The council has issued notice to vacate both the Castlefield and St. Ann’s Square sites on the grounds that the camp is ‘an extension or satellite of the homeless camp on St Ann’s Square’, according to a statement from RAPAR – a Manchester-based human rights organisation supporting the homeless camp,
They statement says the council have also threatened possession of the sites and an injunction banning further homeless camps anywhere in the city centre if the campers did not vacate by Friday June 19, which they did not.
Dr Rhetta Moran, of RAPAR, said: “An injunction preventing someone from entering an area is, by its very nature, an interference of one’s civil liberties and should only be granted sparingly.
“It is unclear what type of injunction the Council will seek. Any such injunction will restrict the movements of the person injuncted and is a very serious matter.”
Street homeless people, who have been protesting since April 15, moved camp last Wednesday as a result of disturbances caused by alcohol in St Ann’s Square.
One young homeless man explained: “Other long term homeless people, with alcohol issues, began to join the camp in St Ann’s Square and it became more and more rowdy, especially at night.
“The whole point is to have a collective of homeless people, not individuals in doorways, and to campaign about homelessness while, at the same time, being actually physically safe.
“But homeless people with severe alcohol issues need help that we, as a group of homeless people ourselves, cannot give them without support from proper agencies.”
There is a general feeling in the camp that the protest has been let down by a lack of activity from support agencies which target many of the causal issues of long-term homelessness.
A young woman who has been with the protest since its inception added: “Since we set up in Albert Square, not a single Manchester based alcohol, drug or mental health agency has offered help to us – a group of street homeless people trying to be a collective.
“We’ve had massive support from the public but the only officials who have come to us have been environmental health, police community support and the housing outreach team.
“Alcohol, drugs and mental health are all key issues in homelessness, but we haven’t had any help with any of them.”
The Homeless Rights for Justice Campaign began on April 15 with a march to Manchester Town Hall protesting about homelessness in the city.

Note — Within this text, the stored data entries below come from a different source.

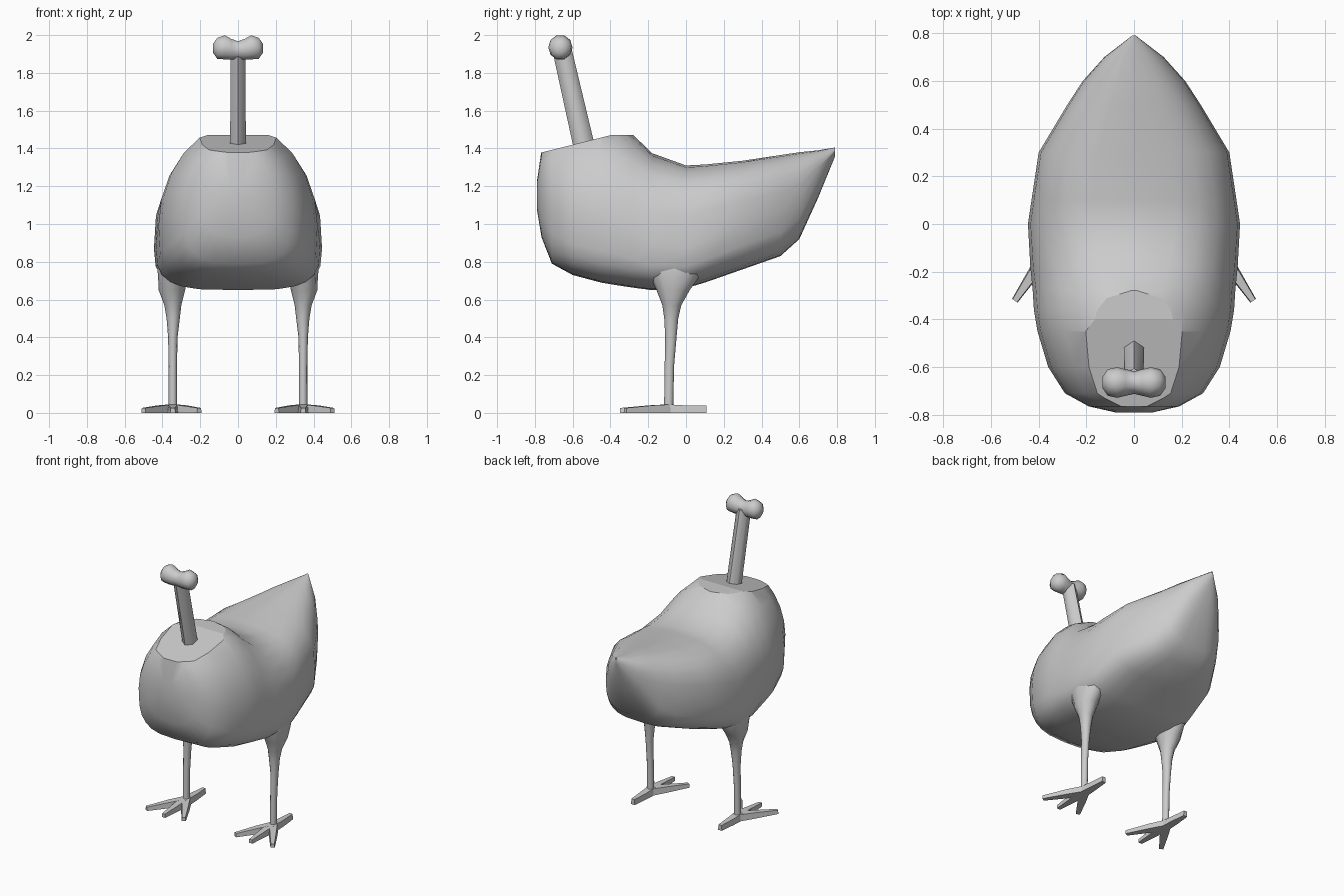
import bpy, bmesh, math
from mathutils import Vector

old = bpy.data.objects.get("Cube")
if old:
    bpy.data.objects.remove(old, do_unlink=True)

grey = bpy.data.materials.new("plain_grey")
grey.use_nodes = True
COL = (0.6, 0.6, 0.6, 1)
grey.diffuse_color = COL
grey.node_tree.nodes["Principled BSDF"].inputs["Base Color"].default_value = COL


def loft(rings):
    """Skin a list of equal-length closed rings and cap both ends."""
    bm = bmesh.new()
    vr = [[bm.verts.new(p) for p in r] for r in rings]
    n = len(rings[0])
    for a, b in zip(vr, vr[1:]):
        for i in range(n):
            j = (i + 1) % n
            bm.faces.new((a[i], a[j], b[j], b[i]))
    bm.faces.new(vr[0])
    bm.faces.new(vr[-1])
    return bm


def finish(name, bm, sharp=40):
    bmesh.ops.recalc_face_normals(bm, faces=bm.faces)
    for f in bm.faces:
        f.smooth = True
    for e in bm.edges:
        if len(e.link_faces) == 2 and e.calc_face_angle(0) > math.radians(sharp):
            e.smooth = False
    me = bpy.data.meshes.new(name)
    bm.to_mesh(me)
    bm.free()
    me.materials.append(grey)
    ob = bpy.data.objects.new(name, me)
    bpy.context.collection.objects.link(ob)
    return ob


def spow(v, p):
    return math.copysign(abs(v) ** p, v)


def angles(n):
    return [2 * math.pi * i / n for i in range(n)]


# Body: sections (y, half width, bottom, widest height, top, lower power, upper power)
SECTIONS = [
    (-0.79, 0.08, 1.08, 1.15, 1.22, 2.0, 2.0),
    (-0.765, 0.19, 0.93, 1.13, 1.39, 2.6, 2.0),
    (-0.71, 0.29, 0.79, 1.08, 1.46, 3.2, 1.9),
    (-0.60, 0.36, 0.73, 1.04, 1.50, 3.6, 1.9),
    (-0.45, 0.405, 0.69, 1.02, 1.525, 3.8, 2.0),
    (-0.36, 0.42, 0.675, 1.00, 1.51, 3.8, 2.0),
    (-0.28, 0.425, 0.663, 0.96, 1.472, 3.8, 2.1),
    (-0.18, 0.435, 0.65, 0.90, 1.375, 3.6, 2.5),
    (0.0, 0.445, 0.66, 0.87, 1.31, 3.4, 2.9),
    (0.10, 0.43, 0.69, 0.91, 1.315, 3.5, 3.0),
    (0.30, 0.40, 0.76, 1.00, 1.335, 3.6, 2.8),
    (0.50, 0.28, 0.83, 1.06, 1.365, 3.4, 2.6),
    (0.60, 0.215, 0.92, 1.12, 1.38, 3.2, 2.5),
    (0.70, 0.125, 1.14, 1.26, 1.39, 2.5, 2.2),
    (0.79, 0.008, 1.36, 1.38, 1.405, 2.0, 2.0),
]


def body_ring(y, w, zb, zm, zt, pl, pu):
    ring = []
    for t in angles(24):
        c, s = math.cos(t), math.sin(t)
        p, h = (pu, zt - zm) if s > 0 else (pl, zm - zb)
        ring.append((w * spow(c, 2 / p), y, zm + h * spow(s, 2 / p)))
    return ring


bm = loft([body_ring(*s) for s in SECTIONS])
# Slice off the neck stump: a slanted cut and a short level one behind it
for co, no in (((0, -0.40, 1.47), (0, -0.25, 1)), ((0, -0.40, 1.47), (0, 0, 1))):
    cut = bmesh.ops.bisect_plane(bm, geom=bm.verts[:] + bm.edges[:] + bm.faces[:],
                                 plane_co=co, plane_no=Vector(no).normalized(),
                                 clear_outer=True)
    rim = [e for e in cut["geom_cut"] if isinstance(e, bmesh.types.BMEdge)]
    bmesh.ops.holes_fill(bm, edges=[e for e in rim if e.is_boundary])
body = finish("body", bm, 48)
for p in body.data.polygons:
    c, n = p.center, p.normal
    if c.z > 1.37 and n.z > 0.96 and c.y < -0.27:
        p.use_smooth = False


# Neck bone: hexagonal shaft leaning forward
def flat_ring(cx, cy, z, rx, ry, n, turn=0.0):
    return [(cx + rx * math.cos(t + turn), cy + ry * math.sin(t + turn), z)
            for t in angles(n)]


finish("neck_bone", loft([flat_ring(0, -0.53, 1.37, 0.048, 0.058, 6, math.pi / 6),
                          flat_ring(0, -0.658, 1.93, 0.046, 0.052, 6, math.pi / 6)]), 65)

# Bone end: two rounded lobes with a dip between them
LOBE = [(0.0, 1.92, 0.05), (0.035, 1.925, 0.058), (0.07, 1.935, 0.067),
        (0.11, 1.93, 0.058), (0.132, 1.93, 0.025)]
knob = [(-x, z, r) for x, z, r in LOBE[:0:-1]] + LOBE
finish("bone_end", loft([[(x, -0.665 + 0.96 * r * math.cos(t), z + r * math.sin(t))
                          for t in angles(10)] for x, z, r in knob]), 55)

# Legs: (z, x centre, y centre, x radius, y radius) from ankle to hip
LEG = [(0.02, 0.345, -0.092, 0.022, 0.024), (0.25, 0.345, -0.088, 0.022, 0.025),
       (0.40, 0.345, -0.08, 0.025, 0.03), (0.50, 0.343, -0.078, 0.035, 0.037),
       (0.57, 0.345, -0.075, 0.045, 0.05), (0.65, 0.35, -0.068, 0.07, 0.088),
       (0.72, 0.345, -0.06, 0.078, 0.13), (0.80, 0.33, -0.06, 0.10, 0.16),
       (0.95, 0.28, -0.05, 0.10, 0.16)]

# Toe tips relative to the ankle: (x, y, tip half width, tip height)
TOES = [(0.155, -0.23, 0.014, 0.026), (-0.14, -0.23, 0.014, 0.026),
        (0.0, -0.258, 0.014, 0.026), (0.0, 0.20, 0.015, 0.038)]


def toe(ax, ay, dx, dy, w, h):
    d = Vector((dx, dy, 0))
    side = Vector((-dy, dx, 0)).normalized()
    rings = []
    for k, hw, top in ((-0.02, 0.032, 0.045), (0.4, 0.027, 0.04), (1.0, w, h)):
        c = Vector((ax, ay, 0)) + d * k
        up = Vector((0, 0, top))
        rings.append([c - side * hw, c + side * hw,
                      c + side * hw * 0.8 + up, c - side * hw * 0.8 + up])
    return loft(rings)


for s, label in ((1, "left"), (-1, "right")):
    finish(label + "_leg", loft([flat_ring(s * x, y, z, rx, ry, 12)
                                 for z, x, y, rx, ry in LEG]), 60)
    for i, (dx, dy, w, h) in enumerate(TOES):
        kind = ("outer", "inner", "middle", "back")[i]
        finish(f"{label}_{kind}_toe", toe(s * 0.345, -0.092, s * dx, dy, w, h), 30)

Since then, camp residents have been forced to move from Albert Square and from outside Central Library in St Peter’s Square after Manchester City Council went to court to seek eviction orders.